Louisiana Teen Guilty In School Beating Case
Witnesses Provide Conflicting Testimony
HOUSTON -- An all-white jury in the central Louisiana town of Jena swiftly convicted a black teenager Thursday for attacking a white student in an incident that capped months of racial unrest and attracted the scrutiny of civil rights leaders concerned about the application of justice in the town.
Jurors convicted Mychal Bell, 17, of aggravated second-degree battery and conspiracy charges despite conflicting testimony from witnesses about whether Bell was among a group of black students who allegedly jumped the victim as he emerged from the gymnasium at the local high school on Dec. 4, knocking him unconscious.
Bell, a former high school football star who has been jailed since the incident, faces the possibility of more than 20 years in prison when he is sentenced July 31.
The attack followed an unsolved arson that destroyed the central wing of the school and a series of fights between whites and blacks that was triggered after three white students hung nooses from a tree on the campus in a threat aimed at blacks.
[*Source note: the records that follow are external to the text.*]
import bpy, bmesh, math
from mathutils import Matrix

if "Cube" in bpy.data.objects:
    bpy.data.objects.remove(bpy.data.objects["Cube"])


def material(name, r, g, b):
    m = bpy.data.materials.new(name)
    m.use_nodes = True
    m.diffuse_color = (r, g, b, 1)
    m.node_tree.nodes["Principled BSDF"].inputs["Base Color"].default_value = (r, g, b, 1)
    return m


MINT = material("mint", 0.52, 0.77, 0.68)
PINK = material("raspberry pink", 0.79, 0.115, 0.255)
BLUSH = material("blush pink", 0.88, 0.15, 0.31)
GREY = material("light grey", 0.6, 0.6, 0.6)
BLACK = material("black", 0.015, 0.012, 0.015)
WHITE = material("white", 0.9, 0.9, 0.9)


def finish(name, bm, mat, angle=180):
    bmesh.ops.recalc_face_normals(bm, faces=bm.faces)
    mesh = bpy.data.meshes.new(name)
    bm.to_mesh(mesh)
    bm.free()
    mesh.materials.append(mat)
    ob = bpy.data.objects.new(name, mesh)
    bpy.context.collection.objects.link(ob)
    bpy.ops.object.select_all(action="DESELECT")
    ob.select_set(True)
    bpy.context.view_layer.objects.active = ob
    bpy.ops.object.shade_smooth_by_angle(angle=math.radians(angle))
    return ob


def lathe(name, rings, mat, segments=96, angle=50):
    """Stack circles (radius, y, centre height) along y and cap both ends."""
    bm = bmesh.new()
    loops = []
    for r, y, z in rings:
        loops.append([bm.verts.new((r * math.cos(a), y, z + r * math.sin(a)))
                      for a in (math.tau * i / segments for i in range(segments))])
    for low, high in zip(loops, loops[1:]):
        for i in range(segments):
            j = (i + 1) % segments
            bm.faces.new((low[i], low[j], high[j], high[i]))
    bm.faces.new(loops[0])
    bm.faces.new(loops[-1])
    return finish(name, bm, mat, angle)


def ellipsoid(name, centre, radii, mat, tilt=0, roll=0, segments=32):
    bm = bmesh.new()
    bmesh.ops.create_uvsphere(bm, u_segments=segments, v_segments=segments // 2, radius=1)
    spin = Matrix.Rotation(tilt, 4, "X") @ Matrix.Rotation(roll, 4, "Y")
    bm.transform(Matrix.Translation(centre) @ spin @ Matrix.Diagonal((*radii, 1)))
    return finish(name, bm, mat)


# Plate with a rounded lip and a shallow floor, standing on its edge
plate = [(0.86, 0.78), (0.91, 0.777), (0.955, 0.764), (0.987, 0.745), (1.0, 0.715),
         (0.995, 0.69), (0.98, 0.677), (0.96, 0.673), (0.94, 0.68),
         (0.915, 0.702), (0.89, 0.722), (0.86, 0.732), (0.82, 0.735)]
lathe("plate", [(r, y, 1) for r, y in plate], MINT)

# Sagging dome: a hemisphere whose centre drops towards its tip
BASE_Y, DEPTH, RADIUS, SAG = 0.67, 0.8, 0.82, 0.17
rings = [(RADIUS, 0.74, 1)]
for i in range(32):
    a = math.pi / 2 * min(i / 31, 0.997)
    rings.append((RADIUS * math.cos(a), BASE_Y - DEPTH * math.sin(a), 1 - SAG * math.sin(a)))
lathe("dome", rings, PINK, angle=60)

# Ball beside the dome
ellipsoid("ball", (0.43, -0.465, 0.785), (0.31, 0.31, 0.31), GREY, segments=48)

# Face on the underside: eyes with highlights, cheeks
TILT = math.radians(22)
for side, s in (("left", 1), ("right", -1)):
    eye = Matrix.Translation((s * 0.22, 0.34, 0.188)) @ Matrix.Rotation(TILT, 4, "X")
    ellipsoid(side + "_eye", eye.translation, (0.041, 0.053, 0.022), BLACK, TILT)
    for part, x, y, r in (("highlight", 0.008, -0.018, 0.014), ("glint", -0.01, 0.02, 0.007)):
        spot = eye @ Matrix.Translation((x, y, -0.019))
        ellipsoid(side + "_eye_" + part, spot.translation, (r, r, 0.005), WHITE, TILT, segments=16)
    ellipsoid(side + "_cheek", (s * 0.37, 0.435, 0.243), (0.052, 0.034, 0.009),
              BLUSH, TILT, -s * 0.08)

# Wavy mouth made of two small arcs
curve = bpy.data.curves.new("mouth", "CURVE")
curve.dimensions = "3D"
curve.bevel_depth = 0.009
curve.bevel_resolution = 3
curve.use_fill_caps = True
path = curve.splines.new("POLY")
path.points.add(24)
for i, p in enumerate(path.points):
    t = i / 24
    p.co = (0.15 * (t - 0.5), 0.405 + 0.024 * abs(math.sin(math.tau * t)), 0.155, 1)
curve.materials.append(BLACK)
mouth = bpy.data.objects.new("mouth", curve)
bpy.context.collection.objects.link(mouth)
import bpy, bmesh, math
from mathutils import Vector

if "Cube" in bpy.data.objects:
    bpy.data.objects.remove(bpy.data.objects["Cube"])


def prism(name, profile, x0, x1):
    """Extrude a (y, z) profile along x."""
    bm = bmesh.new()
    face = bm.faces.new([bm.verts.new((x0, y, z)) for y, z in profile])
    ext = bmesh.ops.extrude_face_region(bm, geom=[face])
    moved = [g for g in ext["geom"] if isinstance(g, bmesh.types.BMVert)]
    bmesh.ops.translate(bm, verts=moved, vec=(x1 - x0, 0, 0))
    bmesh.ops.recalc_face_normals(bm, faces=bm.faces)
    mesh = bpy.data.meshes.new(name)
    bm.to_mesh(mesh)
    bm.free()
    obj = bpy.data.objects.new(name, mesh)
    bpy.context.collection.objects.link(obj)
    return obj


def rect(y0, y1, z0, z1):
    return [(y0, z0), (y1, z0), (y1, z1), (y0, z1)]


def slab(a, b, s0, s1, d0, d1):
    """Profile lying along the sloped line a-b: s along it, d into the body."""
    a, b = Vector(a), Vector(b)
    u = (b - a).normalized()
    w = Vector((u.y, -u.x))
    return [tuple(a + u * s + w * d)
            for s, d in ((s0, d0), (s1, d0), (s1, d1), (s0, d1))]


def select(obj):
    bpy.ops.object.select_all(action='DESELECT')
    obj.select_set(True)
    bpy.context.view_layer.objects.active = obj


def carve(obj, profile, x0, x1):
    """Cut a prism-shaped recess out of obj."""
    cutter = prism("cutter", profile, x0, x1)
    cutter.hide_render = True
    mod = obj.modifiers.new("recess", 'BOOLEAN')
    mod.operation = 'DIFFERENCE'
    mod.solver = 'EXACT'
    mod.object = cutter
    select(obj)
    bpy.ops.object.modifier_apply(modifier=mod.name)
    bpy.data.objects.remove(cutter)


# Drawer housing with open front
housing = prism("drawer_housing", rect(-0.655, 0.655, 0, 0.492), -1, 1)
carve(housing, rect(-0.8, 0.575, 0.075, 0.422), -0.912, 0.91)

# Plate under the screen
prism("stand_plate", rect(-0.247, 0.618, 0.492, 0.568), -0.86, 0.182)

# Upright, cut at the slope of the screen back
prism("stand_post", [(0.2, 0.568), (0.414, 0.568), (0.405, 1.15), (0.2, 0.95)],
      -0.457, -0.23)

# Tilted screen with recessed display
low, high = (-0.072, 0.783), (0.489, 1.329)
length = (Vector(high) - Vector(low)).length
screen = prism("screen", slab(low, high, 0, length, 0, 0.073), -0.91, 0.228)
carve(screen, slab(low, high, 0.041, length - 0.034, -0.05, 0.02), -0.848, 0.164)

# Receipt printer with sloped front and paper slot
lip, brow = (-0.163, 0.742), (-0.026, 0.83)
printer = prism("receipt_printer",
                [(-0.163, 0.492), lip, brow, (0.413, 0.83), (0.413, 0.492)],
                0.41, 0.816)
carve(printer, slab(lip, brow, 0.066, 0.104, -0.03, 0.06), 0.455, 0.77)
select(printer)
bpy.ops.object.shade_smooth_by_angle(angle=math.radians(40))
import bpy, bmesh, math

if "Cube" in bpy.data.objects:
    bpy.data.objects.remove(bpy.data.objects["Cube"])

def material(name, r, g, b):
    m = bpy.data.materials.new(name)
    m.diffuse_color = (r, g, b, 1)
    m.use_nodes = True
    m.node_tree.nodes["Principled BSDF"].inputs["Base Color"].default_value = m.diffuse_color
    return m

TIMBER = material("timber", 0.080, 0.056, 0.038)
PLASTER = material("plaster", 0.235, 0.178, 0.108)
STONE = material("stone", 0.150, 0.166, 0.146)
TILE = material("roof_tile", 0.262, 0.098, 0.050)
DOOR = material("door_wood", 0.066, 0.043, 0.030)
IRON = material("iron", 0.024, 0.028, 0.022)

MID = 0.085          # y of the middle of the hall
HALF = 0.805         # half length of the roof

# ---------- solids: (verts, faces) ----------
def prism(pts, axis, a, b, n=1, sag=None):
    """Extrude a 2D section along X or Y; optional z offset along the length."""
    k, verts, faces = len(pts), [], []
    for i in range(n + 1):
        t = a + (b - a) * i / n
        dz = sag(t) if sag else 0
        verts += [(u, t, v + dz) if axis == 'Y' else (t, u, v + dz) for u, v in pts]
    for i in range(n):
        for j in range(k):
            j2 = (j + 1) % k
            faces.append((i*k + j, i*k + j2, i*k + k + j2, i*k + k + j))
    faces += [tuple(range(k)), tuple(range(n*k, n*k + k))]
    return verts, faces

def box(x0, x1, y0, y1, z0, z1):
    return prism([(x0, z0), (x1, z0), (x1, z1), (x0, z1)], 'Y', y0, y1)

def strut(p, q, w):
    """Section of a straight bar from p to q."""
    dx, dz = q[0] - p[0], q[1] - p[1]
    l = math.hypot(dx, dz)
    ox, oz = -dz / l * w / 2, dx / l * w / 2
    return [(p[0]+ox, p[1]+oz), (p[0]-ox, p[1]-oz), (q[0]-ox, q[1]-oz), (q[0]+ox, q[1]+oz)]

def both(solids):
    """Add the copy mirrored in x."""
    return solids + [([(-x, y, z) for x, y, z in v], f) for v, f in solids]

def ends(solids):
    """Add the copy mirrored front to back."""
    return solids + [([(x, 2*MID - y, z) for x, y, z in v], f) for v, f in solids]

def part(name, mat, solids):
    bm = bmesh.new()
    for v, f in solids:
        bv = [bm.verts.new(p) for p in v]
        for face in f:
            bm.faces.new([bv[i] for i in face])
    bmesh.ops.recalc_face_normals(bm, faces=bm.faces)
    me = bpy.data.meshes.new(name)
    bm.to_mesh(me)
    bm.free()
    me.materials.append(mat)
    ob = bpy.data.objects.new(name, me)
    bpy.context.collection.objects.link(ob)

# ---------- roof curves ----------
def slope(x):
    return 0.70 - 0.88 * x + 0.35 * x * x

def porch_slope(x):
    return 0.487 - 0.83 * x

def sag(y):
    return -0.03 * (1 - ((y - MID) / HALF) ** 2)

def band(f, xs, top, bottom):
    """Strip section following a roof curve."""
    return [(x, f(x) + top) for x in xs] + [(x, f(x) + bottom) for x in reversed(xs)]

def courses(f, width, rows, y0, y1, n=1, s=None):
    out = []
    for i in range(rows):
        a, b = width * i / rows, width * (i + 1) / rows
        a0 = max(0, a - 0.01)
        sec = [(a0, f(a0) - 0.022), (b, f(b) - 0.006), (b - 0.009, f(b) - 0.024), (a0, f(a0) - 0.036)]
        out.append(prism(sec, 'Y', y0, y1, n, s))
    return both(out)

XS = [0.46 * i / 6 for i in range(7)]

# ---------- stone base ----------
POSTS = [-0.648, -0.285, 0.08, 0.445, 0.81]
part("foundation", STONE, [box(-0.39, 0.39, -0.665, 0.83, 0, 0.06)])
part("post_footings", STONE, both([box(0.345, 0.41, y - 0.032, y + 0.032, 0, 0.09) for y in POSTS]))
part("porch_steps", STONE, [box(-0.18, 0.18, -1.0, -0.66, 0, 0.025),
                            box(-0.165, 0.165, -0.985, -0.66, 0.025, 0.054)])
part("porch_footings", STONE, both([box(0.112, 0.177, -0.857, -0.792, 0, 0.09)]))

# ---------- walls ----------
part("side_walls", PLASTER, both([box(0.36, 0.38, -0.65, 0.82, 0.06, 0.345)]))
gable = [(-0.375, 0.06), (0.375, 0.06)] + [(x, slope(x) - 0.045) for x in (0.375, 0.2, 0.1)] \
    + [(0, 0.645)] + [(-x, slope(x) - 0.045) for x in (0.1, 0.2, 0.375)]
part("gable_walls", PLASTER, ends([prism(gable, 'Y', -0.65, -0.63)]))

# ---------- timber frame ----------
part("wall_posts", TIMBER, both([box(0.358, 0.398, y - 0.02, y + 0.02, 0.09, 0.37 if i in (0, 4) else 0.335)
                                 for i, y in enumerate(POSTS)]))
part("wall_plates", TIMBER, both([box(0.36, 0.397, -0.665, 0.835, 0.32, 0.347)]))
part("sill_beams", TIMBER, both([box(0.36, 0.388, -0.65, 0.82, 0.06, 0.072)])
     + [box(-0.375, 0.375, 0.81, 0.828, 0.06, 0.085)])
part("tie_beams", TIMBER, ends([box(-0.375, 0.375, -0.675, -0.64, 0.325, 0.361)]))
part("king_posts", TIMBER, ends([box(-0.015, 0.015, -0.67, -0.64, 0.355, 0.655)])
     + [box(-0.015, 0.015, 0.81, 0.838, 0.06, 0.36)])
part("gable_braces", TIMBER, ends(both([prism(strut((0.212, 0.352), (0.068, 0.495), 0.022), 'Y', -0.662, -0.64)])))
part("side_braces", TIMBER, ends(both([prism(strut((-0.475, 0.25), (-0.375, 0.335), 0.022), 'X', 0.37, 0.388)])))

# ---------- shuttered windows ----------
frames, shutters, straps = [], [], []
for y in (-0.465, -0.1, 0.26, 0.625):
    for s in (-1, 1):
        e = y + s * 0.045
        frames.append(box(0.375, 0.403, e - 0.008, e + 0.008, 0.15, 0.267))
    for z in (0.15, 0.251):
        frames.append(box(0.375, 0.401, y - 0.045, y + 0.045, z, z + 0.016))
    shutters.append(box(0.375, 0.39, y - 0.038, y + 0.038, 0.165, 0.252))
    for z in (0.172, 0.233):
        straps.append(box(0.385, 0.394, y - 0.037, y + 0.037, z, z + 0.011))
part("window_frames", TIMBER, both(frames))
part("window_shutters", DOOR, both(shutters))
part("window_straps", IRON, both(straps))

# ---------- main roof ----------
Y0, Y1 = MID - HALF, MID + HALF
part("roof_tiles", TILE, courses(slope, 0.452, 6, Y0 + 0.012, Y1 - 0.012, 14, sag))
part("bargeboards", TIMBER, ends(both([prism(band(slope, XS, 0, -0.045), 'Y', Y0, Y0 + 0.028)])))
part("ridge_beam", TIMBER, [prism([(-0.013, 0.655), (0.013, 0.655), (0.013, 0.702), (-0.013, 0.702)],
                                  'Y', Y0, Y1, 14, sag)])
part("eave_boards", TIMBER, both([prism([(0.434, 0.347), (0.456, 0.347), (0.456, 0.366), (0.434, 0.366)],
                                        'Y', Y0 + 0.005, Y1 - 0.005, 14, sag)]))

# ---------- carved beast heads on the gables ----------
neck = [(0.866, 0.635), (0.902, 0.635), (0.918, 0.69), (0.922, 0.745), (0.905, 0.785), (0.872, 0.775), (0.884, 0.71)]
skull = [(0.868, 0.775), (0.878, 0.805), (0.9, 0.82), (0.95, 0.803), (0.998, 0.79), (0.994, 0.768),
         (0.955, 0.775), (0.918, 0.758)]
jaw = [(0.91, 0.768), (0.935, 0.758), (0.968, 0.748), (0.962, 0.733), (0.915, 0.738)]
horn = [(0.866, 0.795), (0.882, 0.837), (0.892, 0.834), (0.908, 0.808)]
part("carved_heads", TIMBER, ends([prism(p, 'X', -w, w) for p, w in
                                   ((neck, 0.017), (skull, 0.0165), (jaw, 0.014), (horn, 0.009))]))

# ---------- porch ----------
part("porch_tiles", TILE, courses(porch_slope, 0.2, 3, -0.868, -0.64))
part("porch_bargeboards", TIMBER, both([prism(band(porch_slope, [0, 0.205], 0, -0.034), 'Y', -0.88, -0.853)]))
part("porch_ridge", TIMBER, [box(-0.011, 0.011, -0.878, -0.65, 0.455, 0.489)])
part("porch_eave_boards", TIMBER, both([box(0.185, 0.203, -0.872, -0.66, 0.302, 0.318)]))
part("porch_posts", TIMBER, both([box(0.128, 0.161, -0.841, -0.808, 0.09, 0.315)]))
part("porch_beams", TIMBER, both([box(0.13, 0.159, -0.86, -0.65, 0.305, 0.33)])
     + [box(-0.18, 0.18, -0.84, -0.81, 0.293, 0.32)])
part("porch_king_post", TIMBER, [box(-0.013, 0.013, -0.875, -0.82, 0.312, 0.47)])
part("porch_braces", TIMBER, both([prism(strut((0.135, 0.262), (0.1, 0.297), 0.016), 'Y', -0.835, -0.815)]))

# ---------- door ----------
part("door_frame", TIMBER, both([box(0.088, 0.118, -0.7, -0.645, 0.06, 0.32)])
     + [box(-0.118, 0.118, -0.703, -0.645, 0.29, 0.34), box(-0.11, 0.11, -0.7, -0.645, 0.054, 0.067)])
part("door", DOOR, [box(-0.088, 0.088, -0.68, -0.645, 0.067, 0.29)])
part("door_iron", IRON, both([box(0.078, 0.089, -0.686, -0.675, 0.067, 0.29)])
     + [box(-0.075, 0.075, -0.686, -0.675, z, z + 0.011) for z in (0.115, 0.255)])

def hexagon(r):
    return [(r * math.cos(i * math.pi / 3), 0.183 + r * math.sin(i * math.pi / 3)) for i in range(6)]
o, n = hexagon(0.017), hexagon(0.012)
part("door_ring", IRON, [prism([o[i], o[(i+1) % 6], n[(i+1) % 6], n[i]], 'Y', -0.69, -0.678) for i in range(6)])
School administrators in the mostly white town of 3,000 said they regarded the noose incident as a youthful prank and handed brief suspensions to the students involved. That decision angered African-American students and their parents, who had demanded the white students' expulsion for what they saw as a hate crime.
Blacks' anger deepened when the local district attorney, Reed Walters, initially charged Bell and five other black teenagers with attempted murder in the December attack on the white student. The victim did not require hospitalization, prompting black leaders to protest that the charges were out of proportion to the crime.
But on Monday, following a May 20 Tribune report about the case, Walters reduced the charges against Bell, the first of the accused to go to trial. Walters has not revealed his plans regarding the other defendants, one of whom is being prosecuted as a juvenile.
The aggravated battery charge against Bell involved the use of a dangerous weapon. Although no evidence of a gun, knife or other weapon was introduced, Walters argued, and the jury agreed, that the tennis shoes Bell was wearing at the time of the attack qualified as a dangerous weapon.
There were inconsistencies in the testimony of prosecution witnesses. Some said they saw Bell strike the victim in the face during a melee outside the gym, others said Bell struck the victim in the back, while still others said they were not sure Bell was involved.
Bell's court-appointed public defender, Blane Williams, had urged the teenager to accept a plea bargain on the eve of the trial, but Bell declined. Williams, who is black, did not challenge the composition of the jury pool, which included no African-Americans, and the defense rested without calling any witnesses. He also excluded the teenager's parents from the courtroom.
"Blane Williams did not want to go to trial, he was not prepared to go to trial and he was angry when he was forced to go to trial," said Alan Bean, director of Friends of Justice, a Texas-based civil rights group that has closely followed the Jena case. "So he just sort of plowed ahead and decided to go through the motions."
Williams did not return calls seeking comment about his handling of the case.
"The appellate court now gets a chance to set this right," Williams told The Associated Press after the verdict.
Copyright © 2007, Chicago Tribune